Court: Supreme Court of Mississippi
Case Name: Troupe v. McAuley
Citation: 2007 Miss. LEXIS 348
The plaintiff underwent surgery to remove a benign tumor in her left middle ear, performed by the defendant, a neuro-otolaryngologist (an ENT specialist focusing on neurology). During surgery, the defendant made contact with what he thought was the tumor but was actually a double anomalous carotid artery. This caused a rupture that the defendant could not stitch, so instead, he stopped the bleeding with surgical packing. The plaintiff was then transferred to another hospital to undergo treatment by an interventional radiologist. After her treatment, the plaintiff was sent to a rehabilitation center for therapy. Here, she developed a movement disorder that doctors concluded was not due to her previous surgery, but rather, a psychological issue. Nevertheless, the plaintiff filed a medical malpractice suit. The plaintiff retained a neurosurgery expert witness to support her case. Upon the trial court’s refusal to accept the expert witness, the plaintiff appealed to the state’s supreme court.

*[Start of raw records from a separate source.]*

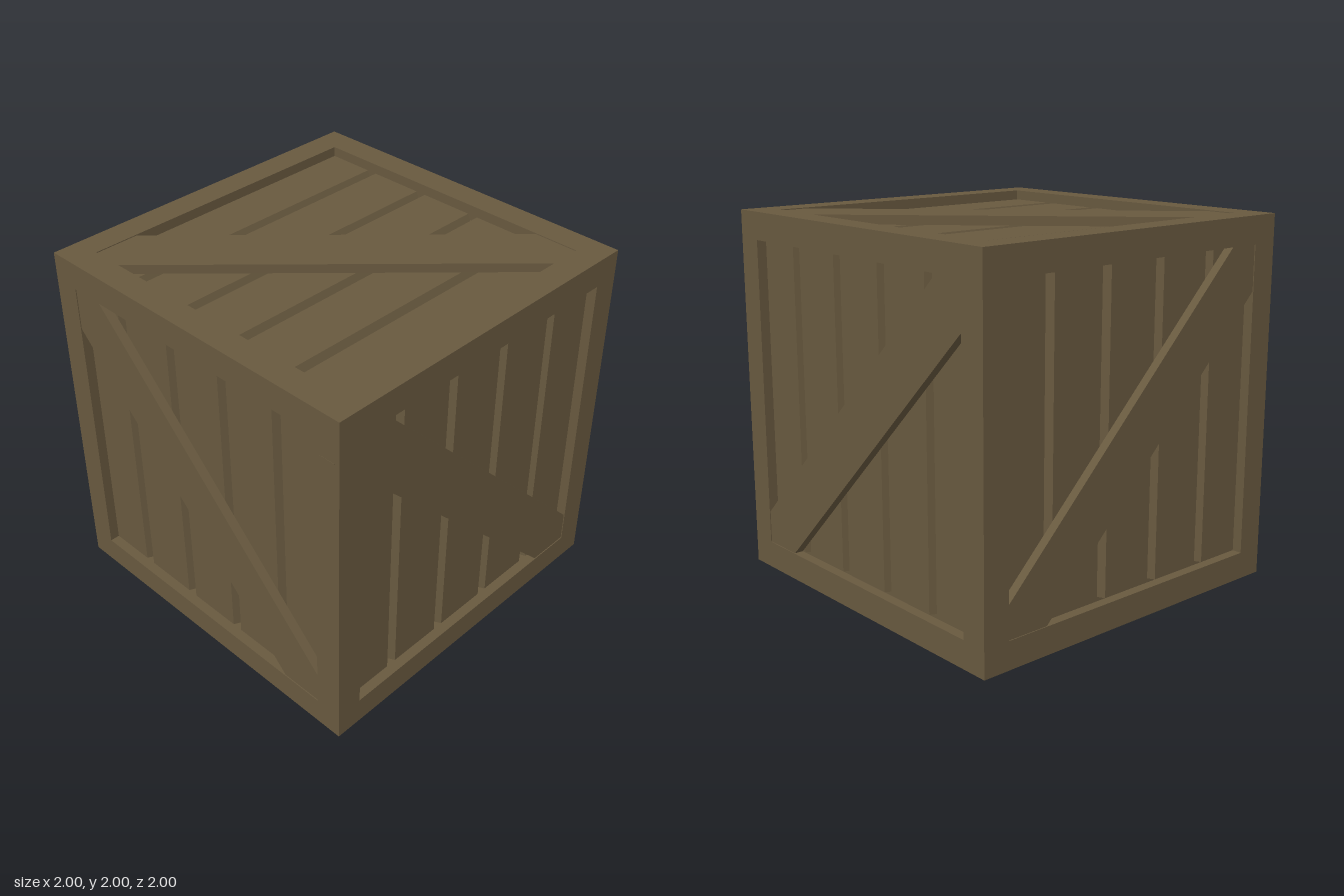
import * as THREE from 'three';

const INNER = 0.85;   // half size of the opening in each face frame
const RECESS = 0.055; // how far the planks sit behind the frame
const BRACE = 0.05;   // thickness of the diagonal brace

const wood = new THREE.MeshStandardMaterial({ color: 0x68593f });
wood.name = 'brown wood';

const polygon = (points) => new THREE.Shape(points.map(([x, y]) => new THREE.Vector2(x, y)));
const square = (h) => [[-h, -h], [h, -h], [h, h], [-h, h]];

function part(name, geometry) {
  const mesh = new THREE.Mesh(geometry, wood);
  mesh.name = name;
  return mesh;
}

// Square frame whose outer back edge is mitred so six of them close the box
function frameGeometry() {
  const shape = polygon(square(1));
  shape.holes.push(polygon(square(INNER).reverse()));
  const geo = new THREE.ExtrudeGeometry(shape, { depth: RECESS, bevelEnabled: false });
  const p = geo.attributes.position;
  for (let i = 0; i < p.count; i++) {
    if (p.getZ(i) > RECESS / 2 || Math.abs(p.getX(i)) < 0.99) continue;
    const k = 1 - RECESS;
    p.setXY(i, p.getX(i) * k, p.getY(i) * k);
  }
  geo.translate(0, 0, 1 - RECESS);
  geo.computeVertexNormals();
  return geo;
}

// Five planks in one section, parted by four sloped grooves
function plankGeometry() {
  const depth = 0.04;
  const profile = [[-INNER, 0]];
  for (let i = 0; i < 4; i++) {
    const x = -0.555 + i * 0.369;
    profile.push([x - 0.03, 0], [x - 0.01, -depth], [x + 0.01, -depth], [x + 0.03, 0]);
  }
  profile.push([INNER, 0], [INNER, -0.07], [-INNER, -0.07]);
  const geo = new THREE.ExtrudeGeometry(polygon(profile), { depth: 2 * INNER, bevelEnabled: false });
  geo.rotateX(Math.PI / 2);
  geo.translate(0, INNER, 1 - RECESS);
  return geo;
}

// 45 degree board clipped to the opening; side = 1 falls to the right, -1 rises
function braceGeometry(side, offset) {
  const a = INNER, u = offset + 0.21, l = offset - 0.21;
  let points = [[-a, a], [u - a, a], [a, u - a], [a, -a], [l + a, -a], [-a, l + a]];
  points = points.map(([x, y]) => [x * side, y]);
  const geo = new THREE.ExtrudeGeometry(polygon(points), { depth: BRACE, bevelEnabled: false });
  geo.translate(0, 0, 1 - RECESS);
  return geo;
}

export function createModel() {
  const crate = new THREE.Group();
  crate.name = 'crate';
  const frame = frameGeometry();
  const planks = plankGeometry();
  const q = Math.PI / 2;

  // name, turn about x, turn about y, brace direction, brace offset
  const sides = [
    ['front', 0, 0, 1, -0.03],
    ['back', 0, 2 * q, -1, -0.03],
    ['left', 0, q, 1, -0.037],
    ['right', 0, -q, -1, -0.037],
    ['top', -q, 0, -1, 0.043],
    ['bottom', q, 0, 1, -0.043],
  ];
  for (const [name, rx, ry, direction, offset] of sides) {
    const panel = new THREE.Group();
    panel.name = name + 'Panel';
    panel.add(
      part('frame', frame),
      part('planks', planks),
      part('brace', braceGeometry(direction, offset)),
    );
    panel.rotation.set(rx, ry, 0);
    panel.position.y = 1;
    crate.add(panel);
  }

  // Small splinter on the front frame
  const splinter = part('splinter', new THREE.BoxGeometry(0.09, 0.005, 0.004));
  splinter.position.set(0.925, 1.76, 0.999);
  crate.add(splinter);
  return crate;
}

Neurosurgery Expert Witness
The neurosurgery expert was a physician, a neurosurgeon, and a lawyer. He was board certified in neurosurgery and actively continuing his medical education, though not currently practicing as a neurosurgeon. He also had a law degree from Wake Forest University. In preparation to testify, the expert reviewed the plaintiff’s medical records from the medical center and the hospital where she was treated. The expert testified that the standard of care had been breached by not ruling out the presence of an aneurism or an aberrant artery during surgery and that this breach had led to the plaintiff’s movement disorder. The plaintiff’s counsel had urged the trial judge to consider the expert as an expert in neurosurgery rather than otolaryngology or neuro-otolaryngology.
The trial court decided the neurosurgery expert was not qualified to testify in this case solely because he had not defined, on the basis of experience or otherwise, that he understood the standard of care. Therefore, he couldn’t reliably argue how the standard had been broken.
The court explained that the expert was qualified as a neurosurgeon, however, he had never performed middle ear surgery. The defendant surgeon was a neuro-otolaryngologist, thus, the neurosurgery expert could not provide accurate insight on the required standard of care of the patient in this scenario. The trial court found the expert’s testimony to be inadmissible and unable to show a causal link between the movement disorder and the surgery.
Upon the plaintiff’s appeal, the state supreme court affirmed that the circuit court had not erred in refusing to accept the expert’s testimony on the standard of care applicable to the defendant neuro-otolaryngologist under Miss. R. Evid. 702. They explained that the expert was a neurosurgeon without experience with middle ear surgery, whereas, the defendant was a neuro-otolaryngologist doing middle ear surgery. As a result, the expert was unable to provide insight into the required standard of care.
The state supreme court upheld the trial court’s decision to exclude the neurosurgery expert’s testimony.